It’s starting to look like Chairman Jon Liebowitz intentionally kept the commissioners from all meeting in one place and discovering what one another felt, because according to Commissioner J. Thomas Rosch, a majority favored bringing a suit against Google for manipulating search results. But because Liebowitz skirted Sunshine Act Meeting Laws by only meet with one Commissioner at a time, they had no chance to hear each others’ views since November.
|By: David Dayen Thursday November 15, 2012 11:47 am|
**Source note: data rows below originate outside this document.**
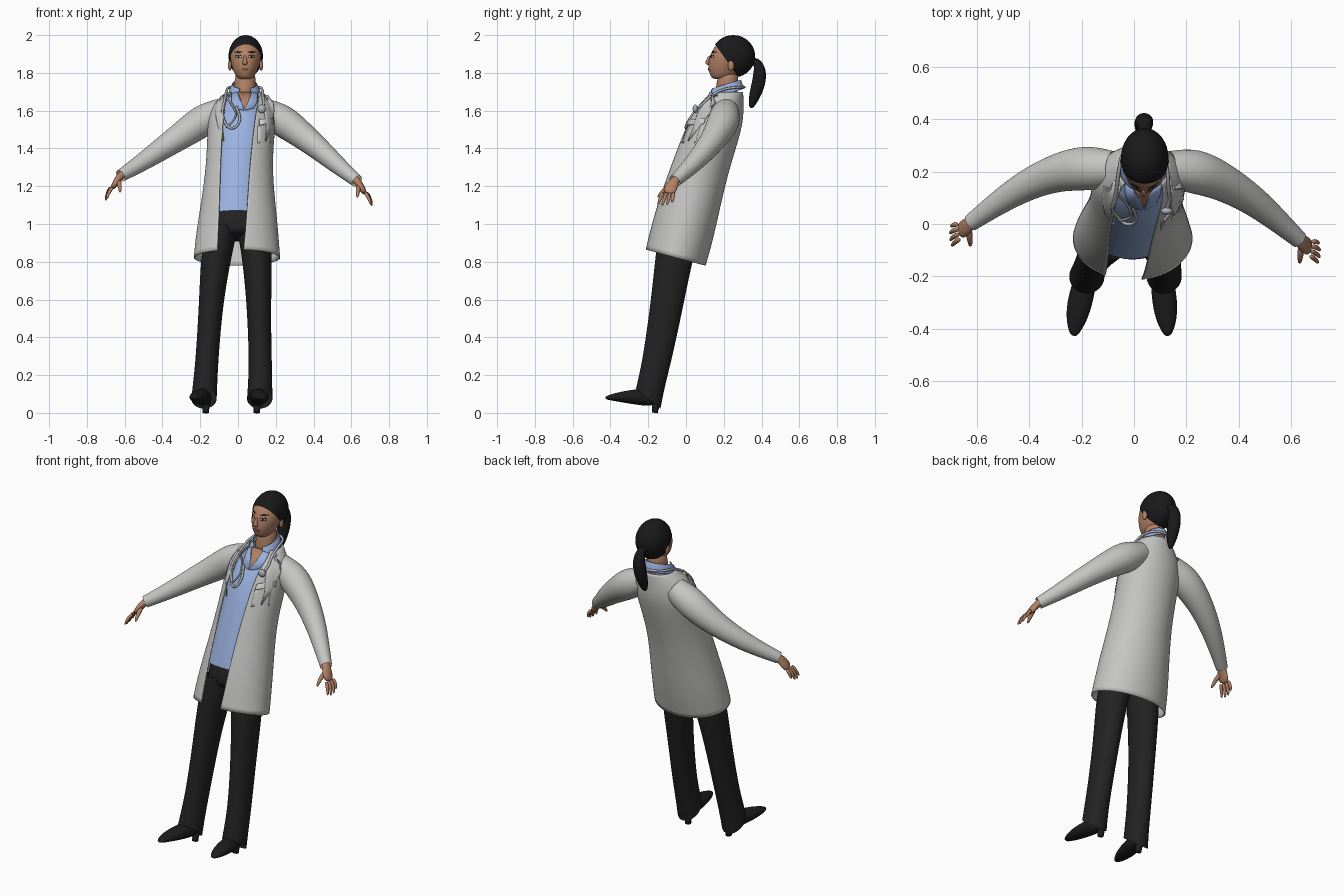
import bpy, bmesh, math
from mathutils import Vector, Matrix
from mathutils.bvhtree import BVHTree

if "Cube" in bpy.data.objects:
    bpy.data.objects.remove(bpy.data.objects["Cube"])


def material(name, r, g, b, rough=0.7):
    m = bpy.data.materials.new(name)
    m.use_nodes = True
    m.diffuse_color = (r, g, b, 1)
    bsdf = next(n for n in m.node_tree.nodes if n.type == 'BSDF_PRINCIPLED')
    bsdf.inputs["Base Color"].default_value = (r, g, b, 1)
    bsdf.inputs["Roughness"].default_value = rough
    return m


WHITE = material("coat_white", .56, .56, .55)
BLUE = material("shirt_blue", .33, .45, .75)
SKIN = material("skin", .45, .22, .13)
BLACK = material("trouser_black", .016, .016, .017)
HAIR = material("hair_black", .01, .01, .011)
SHOE = material("shoe_black", .012, .012, .013)
STEEL = material("tube_grey", .42, .44, .47)
EYE = material("eye_white", .7, .68, .65)
LIP = material("lip_brown", .3, .1, .07)


def finish(name, bm, mat, subsurf=0, thick=0):
    mesh = bpy.data.meshes.new(name)
    bm.to_mesh(mesh)
    bm.free()
    mesh.materials.append(mat)
    mesh.shade_smooth()
    obj = bpy.data.objects.new(name, mesh)
    bpy.context.collection.objects.link(obj)
    if subsurf:
        mod = obj.modifiers.new("smooth", 'SUBSURF')
        mod.levels = mod.render_levels = subsurf
        mod.boundary_smooth = 'PRESERVE_CORNERS'
    if thick:
        mod = obj.modifiers.new("thickness", 'SOLIDIFY')
        mod.thickness, mod.offset = thick, -1
    return obj


def bridge(name, rings, mat, closed=True, caps=True, subsurf=2, thick=0):
    """Join successive rings of points into a skin."""
    bm = bmesh.new()
    rows = [[bm.verts.new(p) for p in ring] for ring in rings]
    n = len(rows[0])
    for low, high in zip(rows, rows[1:]):
        for j in range(n if closed else n - 1):
            k = (j + 1) % n
            bm.faces.new((low[j], low[k], high[k], high[j]))
    if caps and closed:
        bm.faces.new(rows[0][::-1])
        bm.faces.new(rows[-1])
    return finish(name, bm, mat, subsurf, thick)


def loft(name, sections, mat, n=20, **kw):
    """Sections: x, y, z, half width, half depth, slope, optional front gap."""
    rings = []
    for x, y, z, rx, ry, slope, *gap in sections:
        a, b = 0, math.tau * (n - 1) / n
        if gap:
            a = math.asin((gap[1] - x) / rx)
            b = math.tau + math.asin((gap[0] - x) / rx)
        angles = [a + (b - a) * i / (n - 1) for i in range(n)]
        rings.append([(x + rx * math.sin(t), y - ry * math.cos(t),
                       z - slope * ry * math.cos(t)) for t in angles])
    return bridge(name, rings, mat, closed=not gap, **kw)


def sweep(name, path, mat, hint=(0, 1, 0), n=10, **kw):
    """Path: x, y, z, half width along the hint, optional half height."""
    pts = [Vector(p[:3]) for p in path]
    rings = []
    for i, p in enumerate(path):
        t = (pts[min(i + 1, len(pts) - 1)] - pts[max(i - 1, 0)]).normalized()
        side = Vector(hint)
        side = (side - t * side.dot(t)).normalized()
        up = t.cross(side)
        rings.append([pts[i] + side * p[3] * math.cos(a) + up * p[-1] * math.sin(a)
                      for a in (math.tau * j / n for j in range(n))])
    return bridge(name, rings, mat, **kw)


def ball(name, centre, size, mat, cut=None):
    bm = bmesh.new()
    bmesh.ops.create_uvsphere(bm, u_segments=32, v_segments=20, radius=1,
                              matrix=Matrix.Translation(centre) @ Matrix.Diagonal((*size, 1)))
    if cut:
        bmesh.ops.bisect_plane(bm, geom=bm.verts[:] + bm.edges[:] + bm.faces[:],
                               plane_co=cut[0], plane_no=cut[1], clear_inner=True)
    return finish(name, bm, mat)


def on_front(targets):
    """Return a function placing (x, z) on the front of the targets."""
    bpy.context.view_layer.update()
    graph = bpy.context.evaluated_depsgraph_get()
    trees = [BVHTree.FromObject(o, graph) for o in targets]

    def place(x, z, lift):
        hits = [t.ray_cast(Vector((x, -2, z)), Vector((0, 1, 0)))[0] for t in trees]
        return Vector((x, min([h.y for h in hits if h] or [.14]) - lift, z))
    return place


def patch(name, edge_a, edge_b, mat, place, lift=.004, cols=5):
    """Thin plate between two edges, laid on a surface."""
    bm = bmesh.new()
    rows = []
    for (ax, az), (bx, bz) in zip(edge_a, edge_b):
        rows.append([bm.verts.new(place(ax + (bx - ax) * i / cols, az + (bz - az) * i / cols, lift))
                     for i in range(cols + 1)])
    for r, s in zip(rows, rows[1:]):
        for j in range(cols):
            bm.faces.new((r[j], r[j + 1], s[j + 1], s[j]))
    bm.normal_update()
    bmesh.ops.reverse_faces(bm, faces=[f for f in bm.faces if f.normal.y > 0])
    return finish(name, bm, mat, thick=min(lift, .006))


def tube(name, points, radius, mat):
    curve = bpy.data.curves.new(name, 'CURVE')
    curve.dimensions, curve.bevel_depth, curve.bevel_resolution = '3D', radius, 2
    spline = curve.splines.new('NURBS')
    spline.points.add(len(points) - 1)
    spline.use_endpoint_u, spline.order_u = True, 3
    for sp, p in zip(spline.points, points):
        sp.co = (*p, 1)
    curve.materials.append(mat)
    obj = bpy.data.objects.new(name, curve)
    bpy.context.collection.objects.link(obj)
    bpy.ops.object.select_all(action='DESELECT')
    obj.select_set(True)
    bpy.context.view_layer.objects.active = obj
    bpy.ops.object.convert(target='MESH')


# Coat body, open at the front
LEAN = -.27
coat = loft("coat", [
    (-.005, -.055, .822, .23, .16, LEAN, -.11, .03),
    (-.005, -.03, .92, .222, .163, LEAN, -.105, .04),
    (0, .005, 1.06, .205, .162, LEAN, -.1, .05),
    (.005, .065, 1.28, .176, .15, LEAN, -.095, .065),
    (.015, .128, 1.465, .178, .145, LEAN, -.085, .085),
    (.022, .17, 1.58, .182, .135, LEAN, -.075, .1),
    (.03, .2, 1.655, .145, .105, -.2, -.06, .115),
    (.035, .215, 1.7, .095, .088, 0, -.035, .105)], WHITE, n=28, thick=.006)

# Shirt and its collar band
shirt = loft("shirt", [
    (-.01, 0, 1.035, .17, .136, LEAN), (-.005, .03, 1.15, .16, .136, LEAN),
    (.005, .06, 1.28, .15, .128, LEAN), (.015, .126, 1.465, .152, .134, LEAN),
    (.022, .172, 1.58, .14, .115, LEAN), (.03, .2, 1.65, .105, .088, -.1),
    (.035, .213, 1.7, .07, .07, 0)], BLUE, caps=False)
collar = loft("shirt_collar", [
    (.035, .205, 1.685, .088, .1, .3, -.005, .08),
    (.035, .208, 1.715, .08, .092, .3, .0, .075),
    (.035, .212, 1.74, .068, .08, .3, .01, .065)], BLUE, thick=.005)

# Trousers
loft("trouser_hips", [
    (-.005, -.045, .92, .14, .09, LEAN), (-.005, -.025, .96, .165, .115, LEAN),
    (-.005, 0, 1.04, .155, .122, LEAN), (0, .02, 1.1, .14, .112, LEAN)], BLACK)
shape = [(-.2, .075, .068, .066, -.8), (-.178, .18, .064, .068, -.5), (-.15, .3, .061, .075, LEAN),
         (-.1, .58, .064, .085, LEAN), (-.062, .84, .083, .098, LEAN), (-.03, .97, .084, .108, LEAN)]
centres = {"right": (-.18, -.172, -.163, -.143, -.115, -.085),
           "left": (.115, .118, .118, .11, .102, .077)}
for side, xs in centres.items():
    loft(side + "_trouser_leg", [(x, *s) for x, s in zip(xs, shape)], BLACK, caps=False)

# Heeled shoes
for side, heel, toe in (("right", -.17, -.228), ("left", .1, .128)):
    last = [(0, -.15, .075, .038, .036), (.25, -.21, .083, .046, .05), (.6, -.29, .085, .052, .04),
            (.85, -.36, .084, .044, .026), (1, -.41, .081, .024, .014), (1, -.428, .08, .01, .006)]
    sweep(side + "_shoe", [(heel + (toe - heel) * f, *rest) for f, *rest in last], SHOE, hint=(1, 0, 0))
    sweep(side + "_shoe_heel", [(heel, -.165, 0, .017), (heel, -.163, .015, .017), (heel, -.155, .07, .026)],
          SHOE, hint=(1, 0, 0), subsurf=0)

# Sleeves and hands
arms = {
    "right": [(-.08, .21, 1.6, .07), (-.18, .215, 1.553, .092), (-.29, .2, 1.475, .075),
              (-.41, .15, 1.393, .061), (-.52, .08, 1.318, .047), (-.622, .005, 1.255, .034)],
    "left": [(.13, .21, 1.6, .07), (.23, .205, 1.553, .092), (.335, .165, 1.475, .075),
             (.45, .095, 1.38, .06), (.54, .02, 1.3, .047), (.63, -.06, 1.227, .034)]}
for side, path in arms.items():
    s = -1 if side == "right" else 1
    sweep(side + "_sleeve", path, WHITE, n=14, caps=False)
    wrist = Vector(path[-1][:3])
    inner = wrist.lerp(Vector(path[-2][:3]), .2)
    palm = wrist + Vector((s * .018, -.016, -.025))
    knuckle = wrist + Vector((s * .045, -.035, -.07))
    sweep(side + "_palm", [(*inner, .025), (*wrist, .026, .022), (*palm, .036, .02),
                           (*knuckle, .036, .014)], SKIN)
    for name, k, length in (("little", 1.4, .75), ("ring", .5, .95), ("middle", -.4, 1), ("index", -1.3, .9)):
        base = knuckle + Vector((s * .003 * k, k * .02, .012))
        mid = base + Vector((s * .025, -.008 + k * .006, -.035)) * length
        tip = base + Vector((s * .036, -.022 + k * .008, -.075)) * length
        sweep(f"{side}_{name}_finger", [(*base, .011), (*mid, .01), (*tip, .006)], SKIN, n=8)
    thumb = [wrist + Vector(o) for o in ((s * .01, -.02, -.025), (s * .004, -.062, -.05), (s * .002, -.092, -.09))]
    sweep(side + "_thumb", [(*p, r) for p, r in zip(thumb, (.016, .013, .007))], SKIN, (1, 0, 0), n=8)

# Neck, head, nose and ears
neck = sweep("neck", [(.035, .21, 1.64, .062), (.037, .215, 1.72, .058), (.04, .23, 1.82, .057)], SKIN, n=16)
head = loft("head", [
    (.038, .182, 1.765, .03, .04, 0), (.038, .198, 1.785, .052, .07, 0),
    (.038, .21, 1.82, .068, .094, 0), (.04, .225, 1.86, .08, .106, 0),
    (.04, .237, 1.9, .084, .11, 0), (.04, .246, 1.945, .076, .092, 0),
    (.04, .246, 1.975, .05, .06, 0)], SKIN)
sweep("nose", [(.037, .128, 1.892, .007), (.037, .116, 1.868, .01), (.037, .109, 1.851, .015, .011),
               (.037, .124, 1.842, .012, .006)], SKIN, hint=(1, 0, 0))
for side, s in (("right", -1), ("left", 1)):
    ball(side + "_ear", (.04 + s * .083, .238, 1.84), (.01, .017, .028), SKIN)

# Painted face details
face = on_front([head])
for side, s in (("right", -1), ("left", 1)):
    def bar(part, mid, half, low, high, mat, lift):
        x = .037 + s * mid
        patch(f"{side}_{part}", [(x - half, low), (x, low - .002), (x + half, low)],
              [(x - half, high), (x, high + .003), (x + half, high)], mat, face, lift)
    bar("eye_rim", .035, .016, 1.882, 1.893, HAIR, .002)
    bar("eye_white", .035, .013, 1.884, 1.89, EYE, .003)
    bar("iris", .035, .005, 1.884, 1.891, HAIR, .004)
    bar("eyebrow", .036, .02, 1.908, 1.912, HAIR, .002)
patch("lips", [(.015, 1.818), (.037, 1.812), (.059, 1.818)],
      [(.015, 1.82), (.037, 1.826), (.059, 1.82)], LIP, face, .004)

# Hair cap and ponytail
ball("hair_cap", (.041, .25, 1.888), (.091, .116, .112), HAIR, cut=((0, .15, 1.957), (0, .155, .11)))
sweep("ponytail", [(.04, .34, 1.865, .022), (.04, .378, 1.858, .024), (.04, .393, 1.815, .036),
                   (.037, .386, 1.745, .038), (.035, .362, 1.675, .032), (.03, .342, 1.61, .012)],
      HAIR, hint=(1, 0, 0), n=12)

# Open neckline, collar points, lapels and badge
chest = on_front([shirt, collar, neck])
patch("neckline", [(0, 1.7), (.018, 1.655), (.038, 1.605)],
      [(.08, 1.7), (.062, 1.655), (.042, 1.605)], SKIN, chest, .003)
front = on_front([coat, shirt, collar])
for side, s in (("right", -1), ("left", 1)):
    def across(points):
        return [(.035 + s * x, z) for x, z in points]
    patch(side + "_collar_point", across([(.04, 1.7), (.022, 1.655), (.004, 1.605)]),
          across([(.07, 1.69), (.068, 1.645), (.05, 1.615)]), BLUE, chest, .008)
    patch(side + "_lapel", across([(.085, 1.69), (.1, 1.64), (.108, 1.58), (.118, 1.51), (.112, 1.44)]),
          across([(.12, 1.68), (.15, 1.64), (.158, 1.6), (.146, 1.53), (.115, 1.44)]), WHITE, front, .008)
patch("badge", [(.115, 1.525), (.19, 1.53)], [(.115, 1.555), (.19, 1.56)], EYE, front, .02)
patch("breast_pocket", [(.105, 1.43), (.175, 1.43)], [(.105, 1.52), (.175, 1.52)], WHITE, front, .005)

# Stethoscope: neck loop, hanging loop and chest piece
back = [Vector(p) for p in ((-.06, .19, 1.715), (-.045, .28, 1.725), (.035, .318, 1.725),
                            (.115, .28, 1.725), (.13, .19, 1.715))]
hang = [front(x, z, .012) for x, z in ((-.01, 1.62), (.015, 1.57), (0, 1.52), (-.04, 1.5), (-.075, 1.54),
                                       (-.085, 1.6), (-.07, 1.66))]
drop = [front(x, z, .012) for x, z in ((.132, 1.67), (.14, 1.635), (.125, 1.61))]
tube("stethoscope_tube", hang + back + drop, .007, STEEL)
tube("stethoscope_branch", [front(x, z, .012) for x, z in (
    (-.06, 1.67), (-.03, 1.63), (-.005, 1.58), (-.03, 1.54), (-.06, 1.51))], .005, STEEL)
ball("stethoscope_chest_piece", drop[-1] + Vector((0, -.008, 0)), (.022, .014, .022), STEEL)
So now we have an answer to the talk of a settlement in the BP oil disaster case. The company will pay a total of $4.5 billion in fines and payments, as well as admit to criminal charges. But the fines and payments do not include civil violations of either the Clean Water Act or the Oil Pollution Act, which carry additional fines of up to $21 billion.
|By: David Dayen Saturday September 29, 2012 11:30 am|
Yesterday, Bank of America fired off one of their biggest settlements yet, spending $2.4 billion to quiet claims with investors over their purchase of Merrill Lynch.
This was outright securities fraud, and I’m more than surprised that the investors plaintiffs, led by public pension funds in Ohio and Texas, accepted this.
|By: Teddy Partridge Tuesday July 24, 2012 9:40 am|
Sunday night I brought you the story of a young woman whose horrific sexual assault was compounded by her attackers posting pictures on the internet. Even worse, attorneys for the convicted juveniles were seeking contempt charges against her for posting their names on Twitter after she first heard about the plea deal in the courtroom, with no consultation with the prosecution. Today, the contempt request was dropped by attorneys for the two convicted sexual assaulters.
|By: Abigail Caplovitz Field Saturday April 28, 2012 11:30 am|
As people increasingly realize that the mortgage settlement was an enforcement fraud, attention’s turned to the “new” joint Federal/State task force that’s supposed to make the settlement into a “down payment,” by delivering much more. And so far people don’t like what they see, and are saying so. What’s striking about the resulting PR push back, however, is that it just highlights how banker-fraud-friendly our federal government is.
|By: Matt Stoller Thursday April 26, 2012 5:06 pm|
The Congressional Progressive Caucus met with New York Attorney General Eric Schneiderman today for a hearing on how to prevent a million foreclosures. Not much happened at the hearing. More interesting was a letter sent by members of the CPC authored by Maxine Waters to Eric Schneiderman asking him to hire Rep. Brad Miller to run the fraud task force.
|By: Scarecrow Saturday February 18, 2012 4:00 pm|
During the many months over which we read excellent posts from David Dayen, Yves Smith and others about the on/off negotiations between state Attorneys General, the Administration and the five major banks, I assumed, and I suspect many others also believed, that the settlement negotiations were essentially a law enforcement matter. Thus, any settlement should be judged on principles relating to fairness and criminal justice. It now appears that that interpretation was fundamentally inaccurate.
|By: Cynthia Kouril Thursday February 9, 2012 2:55 pm|
The robo-signing is the smoking gun that is the key to proving every other part of this criminal conspiracy, which is why the banks had to have robo-singing immunized.
So, homeowners are screwed.
|By: Scarecrow Thursday February 9, 2012 9:25 am|
Beyond the details now pouring out from Dayen, Yves Smith and others, what are we seeing?
The Obama Administration has followed a predictable pattern we now recognize. It has consistently functioned like criminal defense counsel, whose mission is to get their criminal clients, the major corporations and executives who fund their elections, off with no admission of guilt, no forced resignations, and as little harm to their reputation, or that of the counsel, as possible. To do this, they neutralize anyone with an ounce of public purpose in their veins.
|By: Jane Hamsher Wednesday March 16, 2011 9:40 am|
This is great. Mary Meeker has a report out called USA Inc, telling us all why Social Security benefits should be cut for the good of America. “By 2037, cumulative deficits from Social Security could add another $11.6 trillion to the public debt,” warns the cautious and prudent-sounding Meeker.
I’ll leave it to the wonks to rip apart her latest bag o’ bullshit and her hallmark brand of fact-stuffing, but in case anyone has forgotten about the role Meeker played in the dot-com boom, let me remind you.